Senor Caiman said...


Sorry to hear about Ewok.

Ewok is in a better place.

Hans said...

My ancestors are from Scandinavia so I guess that means while your playing lawyer trying to determine if you get into heaven, have to spend time in purgatory or you’re on a straight trip to hell. I’ll be joining my kin in the Halls of Valhalla. Where I’ll get to fight along side Odin in his battle against the Giants every day and feast on boar and mead every night. Good times, Good times.

The Lazy Iguana said...

Disney is not frozen. It is an urban legend.

I had a chocolate lab that lived here for at least 16 years. It is a long time for a lab to live. The dog is buried in the backyard, along with a bunch of cats and a "west highland terrier".

Saur♥Kraut said...

Lazy Iguana, thanks for the correction! ;o) Yeah, I never got the movie "Pet Cemetary" when I was a kid. I was always wondering why anyone would be so lame to bury an animal anywhere other than the back yard. I understand there are laws against it in certain areas due to health considerations...?

Hans, Valhalla would, indeed, be a great deal of fun. Ever read the trilogy "The Complete Enchanter" by Pratt and DeCamp? You'd love it.

Senor Caiman, thank you, my friend. *hug*

Audible, really? Interesting!

green said...

I hate it when the time comes that a beloved family pet needs to be put down. Yes, it's sad but probably for the best as it sounds like Ewok was suffering a great deal.

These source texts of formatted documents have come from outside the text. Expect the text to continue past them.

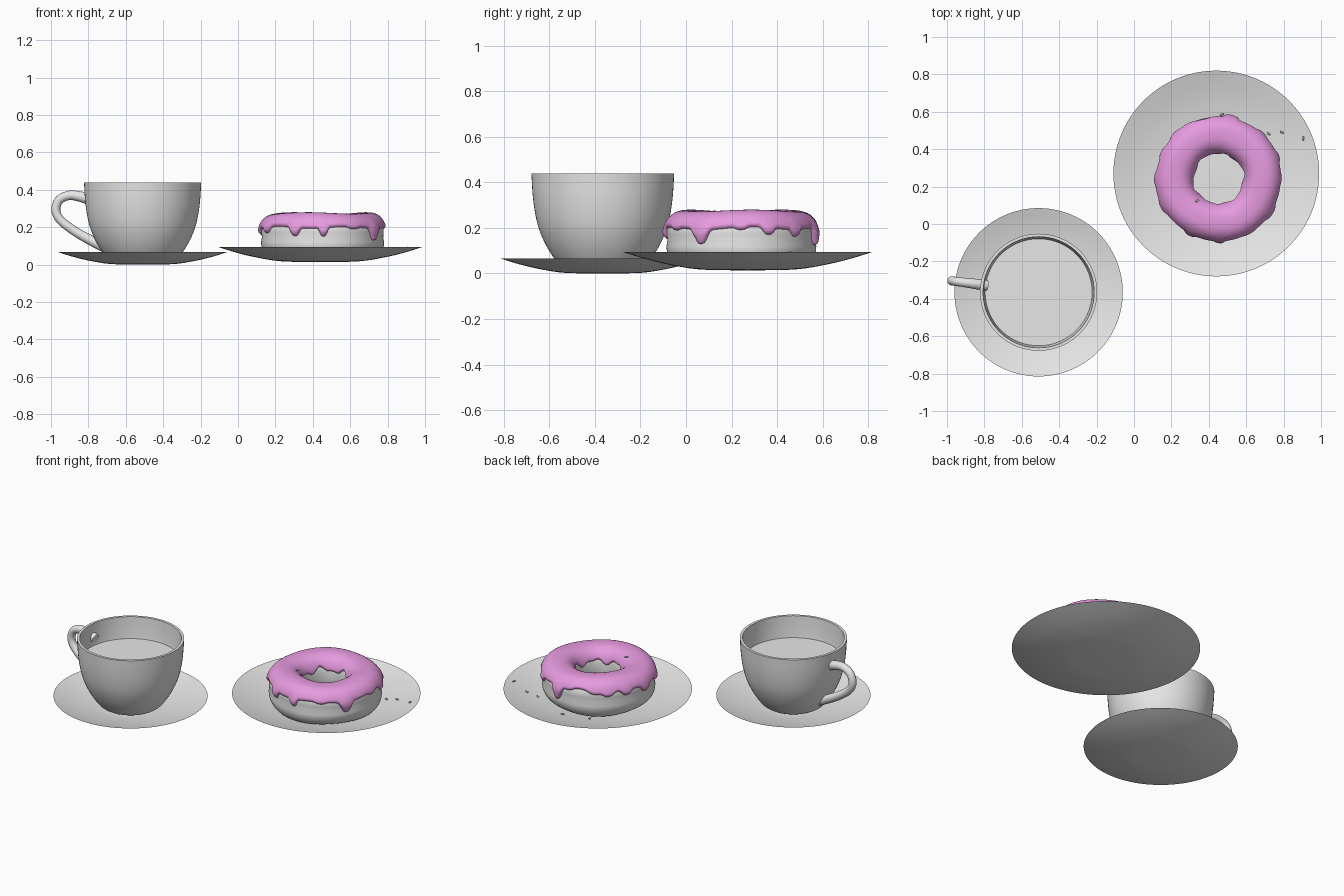
import bpy, bmesh, math
from mathutils import Vector

if "Cube" in bpy.data.objects:
    bpy.data.objects.remove(bpy.data.objects["Cube"])


def material(name, rgb):
    m = bpy.data.materials.new(name)
    m.diffuse_color = (*rgb, 1)
    m.use_nodes = True
    m.node_tree.nodes["Principled BSDF"].inputs["Base Color"].default_value = m.diffuse_color
    return m


GREY = material("china_grey", (0.8, 0.8, 0.8))
PINK = material("icing_pink", (0.88, 0.36, 0.82))
CUP = (-0.51, -0.365)
PLATE = (0.44, 0.27)
DONUT = (0.452, 0.243)


def finish(name, bm, mat, loc=(0, 0, 0), angle=40):
    bmesh.ops.remove_doubles(bm, verts=bm.verts, dist=1e-5)
    bmesh.ops.recalc_face_normals(bm, faces=bm.faces)
    me = bpy.data.meshes.new(name)
    bm.to_mesh(me)
    bm.free()
    me.materials.append(mat)
    ob = bpy.data.objects.new(name, me)
    bpy.context.collection.objects.link(ob)
    ob.location = loc
    bpy.ops.object.select_all(action='DESELECT')
    ob.select_set(True)
    bpy.context.view_layer.objects.active = ob
    bpy.ops.object.shade_smooth_by_angle(angle=math.radians(angle))
    return ob


def grid_solid(rows, closed_section=False):
    """Skin a list of sections that runs round in a circle."""
    bm = bmesh.new()
    vs = [[bm.verts.new(p) for p in row] for row in rows]
    n, m = len(rows), len(rows[0])
    for i in range(n):
        for j in range(m if closed_section else m - 1):
            a, b = vs[i], vs[(i + 1) % n]
            k = (j + 1) % m
            bm.faces.new((a[j], b[j], b[k], a[k]))
    return bm


def catmull(pts, steps=4):
    out = []
    for i in range(len(pts) - 1):
        p = [Vector(pts[max(0, min(len(pts) - 1, i + k))]) for k in (-1, 0, 1, 2)]
        for s in range(steps):
            t = s / steps
            out.append(0.5 * (2 * p[1] + (p[2] - p[0]) * t
                              + (2 * p[0] - 5 * p[1] + 4 * p[2] - p[3]) * t * t
                              + (3 * p[1] - p[0] - 3 * p[2] + p[3]) * t ** 3))
    return out + [Vector(pts[-1])]


def lathe(name, prof, centre, segs=72):
    rows = []
    for i in range(segs):
        a = 2 * math.pi * i / segs
        rows.append([(r * math.cos(a), r * math.sin(a), z) for r, z in prof])
    bm = grid_solid(rows)
    bmesh.ops.remove_doubles(bm, verts=bm.verts, dist=1e-5)
    bmesh.ops.dissolve_degenerate(bm, edges=bm.edges, dist=1e-6)
    return finish(name, bm, GREY, (*centre, 0))


def dish(name, centre, under):
    """Shallow thin dish: smooth underside plus offset top."""
    low = catmull(under)
    top = [Vector((p.x, p.y + 0.007 * (1 - p.x / under[-1][0]))) for p in low]
    return lathe(name, low + top[::-1], centre, 96)


# saucer and plate
dish("saucer", CUP, [(0, 0), (0.12, 0.001), (0.2, 0.006), (0.3, 0.024), (0.38, 0.044), (0.45, 0.066)])
plate_under = [(0, 0.014), (0.15, 0.015), (0.25, 0.022), (0.37, 0.044), (0.46, 0.067), (0.55, 0.095)]
dish("plate", PLATE, plate_under)

# cup with wall thickness
outer = catmull([(0, 0.012), (0.13, 0.012), (0.178, 0.025), (0.213, 0.065), (0.25, 0.125),
                 (0.28, 0.195), (0.298, 0.27), (0.308, 0.35), (0.313, 0.438)])
inner = catmull([(0.297, 0.438), (0.292, 0.36), (0.282, 0.28), (0.255, 0.18),
                 (0.2, 0.08), (0.15, 0.04), (0, 0.035)])
lathe("cup", outer + inner, CUP)

# drink surface
bm = bmesh.new()
bmesh.ops.create_circle(bm, cap_ends=True, segments=72, radius=0.287)
finish("drink", bm, GREY, (*CUP, 0.302))

# handle: (distance from the cup axis, height, tube radius)
path = catmull([(0.28, 0.345, 0.03), (0.33, 0.362, 0.028), (0.395, 0.37, 0.025), (0.45, 0.345, 0.024),
                (0.468, 0.29, 0.024), (0.44, 0.235, 0.024), (0.36, 0.175, 0.025),
                (0.27, 0.125, 0.027), (0.19, 0.085, 0.028)], 5)
ang = math.radians(172.5)
out_dir = Vector((math.cos(ang), math.sin(ang), 0))
side = Vector((-math.sin(ang), math.cos(ang), 0))
bm = bmesh.new()
rings = []
for i, p in enumerate(path):
    t = path[min(i + 1, len(path) - 1)] - path[max(i - 1, 0)]
    t = (out_dir * t.x + Vector((0, 0, t.y))).normalized()
    nrm = t.cross(side)
    c = out_dir * p.x + Vector((0, 0, p.y))
    rings.append([bm.verts.new(c + p.z * (side * math.cos(k * math.pi / 8) + nrm * math.sin(k * math.pi / 8)))
                  for k in range(16)])
for a, b in zip(rings, rings[1:]):
    for k in range(16):
        bm.faces.new((a[k], b[k], b[(k + 1) % 16], a[(k + 1) % 16]))
bm.faces.new(rings[0])
bm.faces.new(rings[-1])
finish("handle", bm, GREY, (*CUP, 0))

# doughnut: squared-off ring section
RC, A, B, ZC, E = 0.235, 0.096, 0.117, 0.146, 0.8


def spow(v, e):
    return math.copysign(abs(v) ** e, v)


def section(phi, th, grow=0.0):
    z = ZC + (B + grow) * spow(math.sin(phi), E)
    z += 0.004 * math.sin(phi) * math.sin(3 * th + 1)
    r = RC + (A + grow) * spow(math.cos(phi), E)
    if math.cos(phi) > 0:  # soft waist round the outside
        r -= 0.007 * math.exp(-((z - 0.15) / 0.025) ** 2)
    r += 0.003 * math.sin(4 * th)
    return (r * math.cos(th), r * math.sin(th), z)


N = 120
rows = [[section(2 * math.pi * j / 40, 2 * math.pi * i / N) for j in range(40)] for i in range(N)]
finish("doughnut", grid_solid(rows, True), GREY, (*DONUT, 0), 60)

# icing drips: (angle, width in degrees, length)
DRIPS = [(243, 5, 0.045), (271, 4, 0.045), (327, 6.5, 0.062), (21, 5, 0.03), (46, 5, 0.03),
         (78, 6, 0.08), (106, 10, -0.025), (135, 6, 0.02), (155, 6, 0.03), (180, 6, 0.035),
         (207, 6, 0.03), (300, 6, 0.012), (0, 5, 0.012)]


def edge_phi(z):
    return math.asin(max(-1, min(1, spow((z - ZC) / B, 1 / E))))


N, M = 300, 36
rows = []
for i in range(N):
    th = 2 * math.pi * i / N
    deg = 360 * i / N
    drop = bulge = 0
    for a, w, length in DRIPS:
        d = (deg - a + 180) % 360 - 180
        g = math.exp(-abs(d / w) ** 3)
        drop += g * length
        bulge += g * max(0, length)
    lo = edge_phi(0.197 + 0.006 * math.sin(5 * th + 1) - drop)
    hi = math.pi - edge_phi(0.19 + 0.013 * math.sin(6 * th) + 0.007 * math.sin(11 * th))
    row = []
    for j in range(M):
        s = j / (M - 1)
        s = s * s * (3 - 2 * s)  # finer rows towards both rims
        phi = lo + (hi - lo) * s
        rim = min(1, min(s, 1 - s) / 0.05)
        thick = -0.003 + 0.016 * math.sqrt(1 - (1 - rim) ** 2)
        if phi < 0.9:
            thick += 0.14 * bulge * rim * (0.9 - phi) / 0.9
        row.append(section(phi, th, thick))
    rows.append(row)
finish("icing", grid_solid(rows), PINK, (*DONUT, 0), 60)


# loose sprinkles lying on the plate
def plate_height(x, y):
    r = math.hypot(x - PLATE[0], y - PLATE[1])
    for (r0, z0), (r1, z1) in zip(plate_under, plate_under[1:]):
        if r <= r1:
            return z0 + (z1 - z0) * (r - r0) / (r1 - r0) + 0.007
    return 0.095


def sprinkle(name, x, y, z, turn):
    bm = bmesh.new()
    bmesh.ops.create_uvsphere(bm, u_segments=10, v_segments=8, radius=0.005)
    for v in bm.verts:
        v.co.z += math.copysign(0.006, v.co.z) if abs(v.co.z) > 1e-5 else 0
    ob = finish(name, bm, GREY, (x, y, z))
    ob.rotation_euler = (0, math.pi / 2, math.radians(turn))


for i, (x, y, turn) in enumerate([(0.79, 0.49, -20), (0.905, 0.457, 85), (0.72, 0.482, -30),
                                  (0.31, 0.535, 100), (0.47, 0.585, 20)]):
    sprinkle(f"sprinkle_{i + 1}", x, y, plate_height(x, y) + 0.004, turn)
sprinkle("sprinkle_on_icing", 0.338, 0.125, 0.272, 40)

I know you all will miss the dog terribly, but at least you have 15 years of memories to hold on to.

mckay said...

thanks for such a touching post. it brought back memories of my taking care of that task for my dad's dog. he couldn't bear to do it, so i told him i would. it was the hardest thing i'd ever done.

i wish someone had told me about giving the poor dog a sedative. i just assumed they would. the jerk of a vet didn't bother to warn me about anything. i saw my poor family dog have a violent reaction while full of fear.

i was shocked and felt horrible. of course, i didn't tell my dad any of that.